Plain-text document sources:
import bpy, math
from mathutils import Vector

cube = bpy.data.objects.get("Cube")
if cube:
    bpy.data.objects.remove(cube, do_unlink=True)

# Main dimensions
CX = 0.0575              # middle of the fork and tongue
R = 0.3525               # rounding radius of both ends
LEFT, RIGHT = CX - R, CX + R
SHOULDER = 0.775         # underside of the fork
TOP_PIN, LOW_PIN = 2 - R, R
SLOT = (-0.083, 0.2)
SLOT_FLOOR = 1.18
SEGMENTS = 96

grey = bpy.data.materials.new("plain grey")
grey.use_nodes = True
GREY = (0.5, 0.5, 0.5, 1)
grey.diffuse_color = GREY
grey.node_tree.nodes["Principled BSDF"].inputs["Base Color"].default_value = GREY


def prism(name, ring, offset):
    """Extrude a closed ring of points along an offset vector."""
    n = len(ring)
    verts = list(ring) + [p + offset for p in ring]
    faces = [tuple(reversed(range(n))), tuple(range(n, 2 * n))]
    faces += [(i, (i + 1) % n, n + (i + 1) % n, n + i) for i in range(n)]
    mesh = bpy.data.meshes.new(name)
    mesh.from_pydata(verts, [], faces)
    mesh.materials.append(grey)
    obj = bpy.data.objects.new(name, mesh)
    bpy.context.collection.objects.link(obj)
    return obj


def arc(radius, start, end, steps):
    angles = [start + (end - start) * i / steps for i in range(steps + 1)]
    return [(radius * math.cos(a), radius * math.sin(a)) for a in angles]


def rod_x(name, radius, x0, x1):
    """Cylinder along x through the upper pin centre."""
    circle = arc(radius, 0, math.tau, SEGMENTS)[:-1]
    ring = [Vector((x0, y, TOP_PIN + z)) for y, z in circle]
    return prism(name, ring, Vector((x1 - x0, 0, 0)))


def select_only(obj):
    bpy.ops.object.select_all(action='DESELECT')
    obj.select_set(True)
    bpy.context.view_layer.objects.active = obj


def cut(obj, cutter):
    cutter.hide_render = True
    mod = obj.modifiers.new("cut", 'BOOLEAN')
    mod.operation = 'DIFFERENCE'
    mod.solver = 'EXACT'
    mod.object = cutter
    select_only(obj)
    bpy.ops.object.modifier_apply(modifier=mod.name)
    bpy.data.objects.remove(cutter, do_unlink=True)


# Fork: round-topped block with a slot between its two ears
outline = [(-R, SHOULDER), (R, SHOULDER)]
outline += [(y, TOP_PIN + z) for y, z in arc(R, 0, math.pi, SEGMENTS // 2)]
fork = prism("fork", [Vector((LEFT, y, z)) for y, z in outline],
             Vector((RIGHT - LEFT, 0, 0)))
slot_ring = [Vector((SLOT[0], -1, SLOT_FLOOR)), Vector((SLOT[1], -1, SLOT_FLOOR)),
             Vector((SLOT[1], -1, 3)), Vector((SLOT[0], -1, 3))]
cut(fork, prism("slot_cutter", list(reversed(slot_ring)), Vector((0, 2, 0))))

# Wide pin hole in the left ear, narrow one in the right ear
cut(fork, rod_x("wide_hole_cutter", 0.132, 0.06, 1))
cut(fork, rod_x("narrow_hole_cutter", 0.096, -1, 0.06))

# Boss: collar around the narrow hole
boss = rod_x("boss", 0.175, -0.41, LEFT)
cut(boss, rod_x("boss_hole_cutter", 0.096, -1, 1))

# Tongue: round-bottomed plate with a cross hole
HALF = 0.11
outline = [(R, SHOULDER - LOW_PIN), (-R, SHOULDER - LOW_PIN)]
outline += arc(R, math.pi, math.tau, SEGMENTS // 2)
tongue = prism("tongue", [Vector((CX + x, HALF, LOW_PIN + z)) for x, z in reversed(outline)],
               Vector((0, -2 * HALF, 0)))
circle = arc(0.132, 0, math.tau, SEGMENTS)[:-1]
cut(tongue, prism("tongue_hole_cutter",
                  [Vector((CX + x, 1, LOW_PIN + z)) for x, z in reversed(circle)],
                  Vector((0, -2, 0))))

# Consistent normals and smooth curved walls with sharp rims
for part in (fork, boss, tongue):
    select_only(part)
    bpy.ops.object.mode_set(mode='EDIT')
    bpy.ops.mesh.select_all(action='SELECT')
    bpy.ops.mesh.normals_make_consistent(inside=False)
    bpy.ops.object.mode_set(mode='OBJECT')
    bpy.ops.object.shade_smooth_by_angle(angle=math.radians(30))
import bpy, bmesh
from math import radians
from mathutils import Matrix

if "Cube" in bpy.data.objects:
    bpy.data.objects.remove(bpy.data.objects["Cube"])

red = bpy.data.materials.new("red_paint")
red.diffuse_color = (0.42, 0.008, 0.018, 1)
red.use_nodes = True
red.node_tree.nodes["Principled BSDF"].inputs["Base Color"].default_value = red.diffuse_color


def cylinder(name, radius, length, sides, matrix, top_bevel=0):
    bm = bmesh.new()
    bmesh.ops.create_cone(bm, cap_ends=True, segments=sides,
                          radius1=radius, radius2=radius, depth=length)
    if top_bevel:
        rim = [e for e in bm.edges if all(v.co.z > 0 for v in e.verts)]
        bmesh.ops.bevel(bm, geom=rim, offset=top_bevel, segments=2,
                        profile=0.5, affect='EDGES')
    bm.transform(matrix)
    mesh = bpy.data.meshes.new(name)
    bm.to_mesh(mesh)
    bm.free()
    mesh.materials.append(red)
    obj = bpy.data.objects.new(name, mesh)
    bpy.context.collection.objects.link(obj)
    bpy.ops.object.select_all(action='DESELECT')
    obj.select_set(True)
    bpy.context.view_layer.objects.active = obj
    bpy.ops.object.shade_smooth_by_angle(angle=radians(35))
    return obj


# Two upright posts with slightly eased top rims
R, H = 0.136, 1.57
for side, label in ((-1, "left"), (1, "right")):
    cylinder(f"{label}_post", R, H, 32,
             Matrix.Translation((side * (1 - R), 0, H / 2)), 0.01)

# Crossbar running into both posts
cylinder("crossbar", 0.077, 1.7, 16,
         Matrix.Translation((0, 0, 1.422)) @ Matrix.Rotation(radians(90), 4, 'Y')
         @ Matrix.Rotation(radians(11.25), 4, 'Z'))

# Exercise:
Look above for the line with "# Wide pin hole" and the line with "bpy.ops.mesh.select_all(action='SELECT')". Write out those two lines and all the lines between them, exactly, and no others.

# Output:
# Wide pin hole in the left ear, narrow one in the right ear
cut(fork, rod_x("wide_hole_cutter", 0.132, 0.06, 1))
cut(fork, rod_x("narrow_hole_cutter", 0.096, -1, 0.06))

# Boss: collar around the narrow hole
boss = rod_x("boss", 0.175, -0.41, LEFT)
cut(boss, rod_x("boss_hole_cutter", 0.096, -1, 1))

# Tongue: round-bottomed plate with a cross hole
HALF = 0.11
outline = [(R, SHOULDER - LOW_PIN), (-R, SHOULDER - LOW_PIN)]
outline += arc(R, math.pi, math.tau, SEGMENTS // 2)
tongue = prism("tongue", [Vector((CX + x, HALF, LOW_PIN + z)) for x, z in reversed(outline)],
               Vector((0, -2 * HALF, 0)))
circle = arc(0.132, 0, math.tau, SEGMENTS)[:-1]
cut(tongue, prism("tongue_hole_cutter",
                  [Vector((CX + x, 1, LOW_PIN + z)) for x, z in reversed(circle)],
                  Vector((0, -2, 0))))

# Consistent normals and smooth curved walls with sharp rims
for part in (fork, boss, tongue):
    select_only(part)
    bpy.ops.object.mode_set(mode='EDIT')
    bpy.ops.mesh.select_all(action='SELECT')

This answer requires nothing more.